* **AVAILABLE DATA**
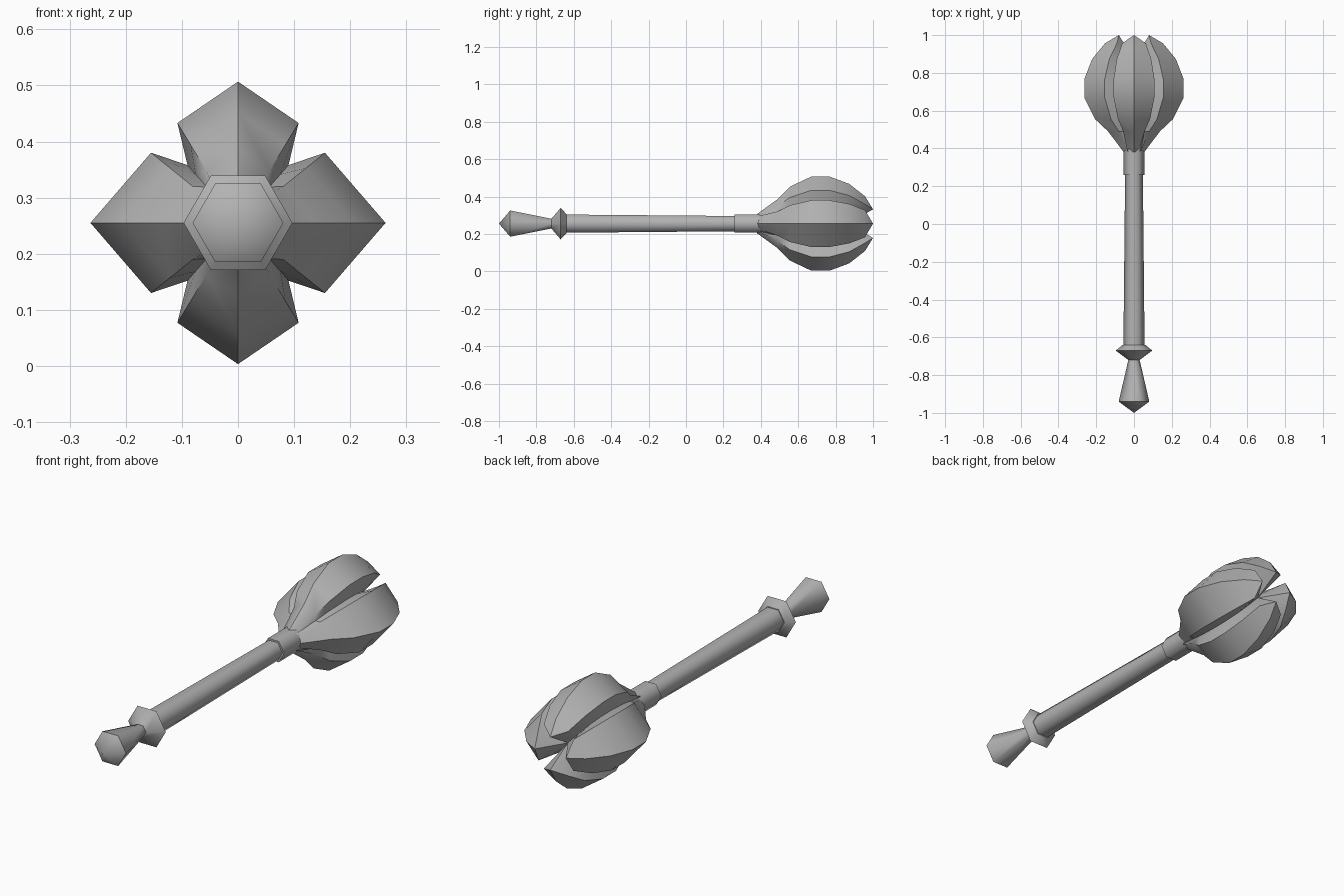
import bpy, bmesh, math

if "Cube" in bpy.data.objects:
    bpy.data.objects.remove(bpy.data.objects["Cube"], do_unlink=True)

AXIS_Z = 0.255

steel = bpy.data.materials.new("grey steel")
steel.use_nodes = True
steel.diffuse_color = (0.45, 0.45, 0.45, 1)
steel.node_tree.nodes["Principled BSDF"].inputs["Base Color"].default_value = (0.45, 0.45, 0.45, 1)


def finish(name, bm):
    bmesh.ops.remove_doubles(bm, verts=bm.verts[:], dist=0.0005)
    bmesh.ops.recalc_face_normals(bm, faces=bm.faces[:])
    mesh = bpy.data.meshes.new(name)
    for f in bm.faces:
        f.smooth = True
    bm.to_mesh(mesh)
    bm.free()
    mesh.materials.append(steel)
    obj = bpy.data.objects.new(name, mesh)
    obj.location.z = AXIS_Z
    bpy.context.collection.objects.link(obj)
    return obj


def loft(bm, rings):
    """Skin a list of equal-length vertex rings."""
    for a, b in zip(rings, rings[1:]):
        n = len(a)
        for i in range(n):
            j = (i + 1) % n
            bm.faces.new((a[i], a[j], b[j], b[i]))


def hex_turning(name, profile):
    """Six-sided turned part along y from (y, radius) pairs, with crisp rings."""
    bm = bmesh.new()
    rings = []
    for y, r in profile:
        rings.append([bm.verts.new((r * math.cos(k * math.pi / 3), y, r * math.sin(k * math.pi / 3)))
                      for k in range(6)])
    loft(bm, rings)
    for e in bm.edges:
        if abs(e.verts[0].co.y - e.verts[1].co.y) < 1e-6:
            e.smooth = False
    return finish(name, bm)


# Handle parts
hex_turning("pommel", [(-1, 0), (-0.94, 0.081), (-0.72, 0.03), (-0.72, 0)])
hex_turning("guard", [(-0.72, 0), (-0.72, 0.03), (-0.67, 0.097), (-0.64, 0.06), (-0.64, 0)])
hex_turning("shaft", [(-0.64, 0), (-0.64, 0.056), (0.27, 0.047), (0.27, 0)])
hex_turning("collar", [(0.26, 0), (0.26, 0.056), (0.42, 0.056), (0.42, 0)])

# Flanged head: y, ridge radius, valley y, valley scale
stations = [
    (0.38, 0.054, 0.38, 0.38),
    (0.49, 0.137, 0.49, 0.62),
    (0.555, 0.206, 0.555, 0.84),
    (0.67, 0.263, 0.67, 1.0),
    (0.767, 0.263, 0.75, 0.97),
    (0.873, 0.222, 0.81, 0.78),
    (0.957, 0.153, 0.85, 0.42),
    (1.0, 0.08, 0.87, 0.0),
]
bm = bmesh.new()
rings = []
for y, ridge, valley_y, valley in stations:
    s = ridge / 0.263
    tip = y == 1.0
    side, top = (ridge, 0), (0, ridge * 0.957)
    side_edge = side if tip else (0.155 * s, 0.125 * s)
    top_edge = top if tip else (0.108 * s, 0.178 * s)
    groove = (0.09 * valley, 0.103 * valley)
    quarter = [(side, y), (side_edge, y), (groove, valley_y), (top_edge, y), (top, y)]
    # Mirror one quarter into a full ring
    half = quarter + [((-x, z), h) for (x, z), h in quarter[-2::-1]]
    full = half + [((x, -z), h) for (x, z), h in half[-2:0:-1]]
    rings.append([bm.verts.new((x, h, z)) for (x, z), h in full])
loft(bm, rings)
bm.faces.new(rings[0])

head = finish("flanged_head", bm)
bpy.ops.object.select_all(action="DESELECT")
head.select_set(True)
bpy.context.view_layer.objects.active = head
bpy.ops.object.shade_smooth_by_angle(angle=math.radians(32))
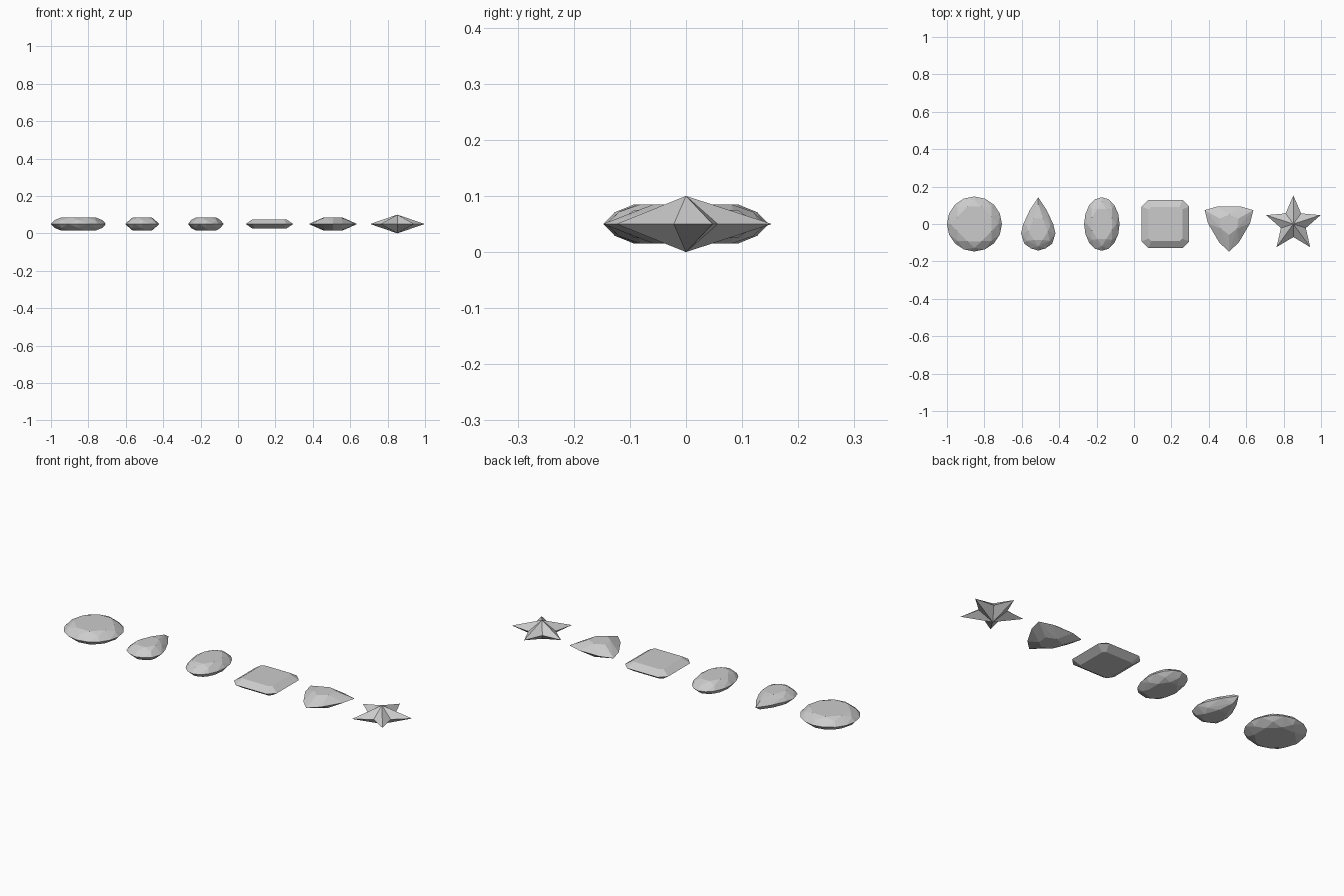
import bpy, bmesh, math
from mathutils import Vector

if "Cube" in bpy.data.objects:
    bpy.data.objects.remove(bpy.data.objects["Cube"])

MID = 0.05  # height of every girdle


def ring(n, rx, ry, turn=0.0):
    """Points of an ellipse, starting at +y."""
    return [(rx * math.sin(2 * math.pi * (i + turn) / n),
             ry * math.cos(2 * math.pi * (i + turn) / n)) for i in range(n)]


def scaled(pts, s, cy=0.0):
    return [(x * s, cy + (y - cy) * s) for x, y in pts]


def finish(name, bm, x):
    bmesh.ops.recalc_face_normals(bm, faces=bm.faces)
    mesh = bpy.data.meshes.new(name)
    bm.to_mesh(mesh)
    bm.free()
    ob = bpy.data.objects.new(name, mesh)
    bpy.context.collection.objects.link(ob)
    ob.location = (x, 0, MID)
    return ob


def cut_gem(name, x, girdle, levels):
    """Faceted stone: hull of the girdle and mirrored crown/pavilion rings."""
    bm = bmesh.new()
    for px, py in girdle:
        bm.verts.new((px, py, 0))
    for pts, h in levels:
        for px, py in pts:
            bm.verts.new((px, py, h))
            bm.verts.new((px, py, -h))
    res = bmesh.ops.convex_hull(bm, input=bm.verts)
    loose = [v for v in bm.verts if not v.link_faces]
    bmesh.ops.delete(bm, geom=loose, context='VERTS')
    bmesh.ops.dissolve_limit(bm, angle_limit=math.radians(1),
                             verts=bm.verts, edges=bm.edges)
    return finish(name, bm, x)


# Round brilliant
cut_gem("round_gem", -0.853, ring(16, 0.147, 0.147),
        [(ring(8, 0.127, 0.127), 0.021), (ring(8, 0.1, 0.1, 0.5), 0.035)])

# Pear / teardrop
half = [(0.045, 0.075), (0.08, 0.0), (0.092, -0.05), (0.075, -0.105), (0.04, -0.13)]
pear = [(0, 0.142)] + half + [(0, -0.142)] + [(-x, y) for x, y in reversed(half)]
cut_gem("pear_gem", -0.512, pear,
        [(scaled(pear[::2], 0.8, -0.03), 0.022), (scaled(pear[1::2], 0.56, -0.03), 0.035)])

# Oval
cut_gem("oval_gem", -0.172, ring(16, 0.095, 0.143),
        [(ring(8, 0.078, 0.119), 0.022), (ring(8, 0.058, 0.088, 0.5), 0.035)])


# Emerald cut: chamfered square with a flat table
def octagon(a, b, c):
    return [(a, b - c), (a - c, b), (c - a, b), (-a, b - c),
            (-a, c - b), (c - a, -b), (a - c, -b), (a, c - b)]


cut_gem("emerald_gem", 0.168, octagon(0.127, 0.129, 0.036),
        [(octagon(0.09, 0.092, 0.014), 0.025)])


# Trillion: three corners with bowed sides
corners = [Vector(p) for p in ring(3, 0.15, 0.148, 0.5)]
tri = []
for i, a in enumerate(corners):
    b = corners[(i + 1) % 3]
    bow = (a + b).normalized() * 0.024
    tri += [a, a.lerp(b, 0.27) + bow * 0.85, a.lerp(b, 0.73) + bow * 0.85]
cut_gem("trillion_gem", 0.508, [tuple(p) for p in tri],
        [(ring(3, 0.095, 0.095, 0.5), 0.02),
         (ring(3, 0.058, 0.058, 0.5) + ring(3, 0.05, 0.05), 0.035)])

# Five-pointed star with raised centres on both sides
bm = bmesh.new()
tips, notches = ring(5, 0.153, 0.153), ring(5, 0.07, 0.07, 0.5)
rim = [bm.verts.new((x, y, 0)) for pair in zip(tips, notches) for x, y in pair]
for z in (MID, -MID):
    apex = bm.verts.new((0, 0, z))
    for i in range(10):
        bm.faces.new((rim[i], rim[(i + 1) % 10], apex))
finish("star_gem", bm, 0.852)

* **ASSIGNMENT**
Only the lines that lie between the start of the listing and the line containing "f.smooth = True", both included, belong in the answer; write them out exactly and omit pictures.

* **TASK RESULT**
import bpy, bmesh, math

if "Cube" in bpy.data.objects:
    bpy.data.objects.remove(bpy.data.objects["Cube"], do_unlink=True)

AXIS_Z = 0.255

steel = bpy.data.materials.new("grey steel")
steel.use_nodes = True
steel.diffuse_color = (0.45, 0.45, 0.45, 1)
steel.node_tree.nodes["Principled BSDF"].inputs["Base Color"].default_value = (0.45, 0.45, 0.45, 1)


def finish(name, bm):
    bmesh.ops.remove_doubles(bm, verts=bm.verts[:], dist=0.0005)
    bmesh.ops.recalc_face_normals(bm, faces=bm.faces[:])
    mesh = bpy.data.meshes.new(name)
    for f in bm.faces:
        f.smooth = True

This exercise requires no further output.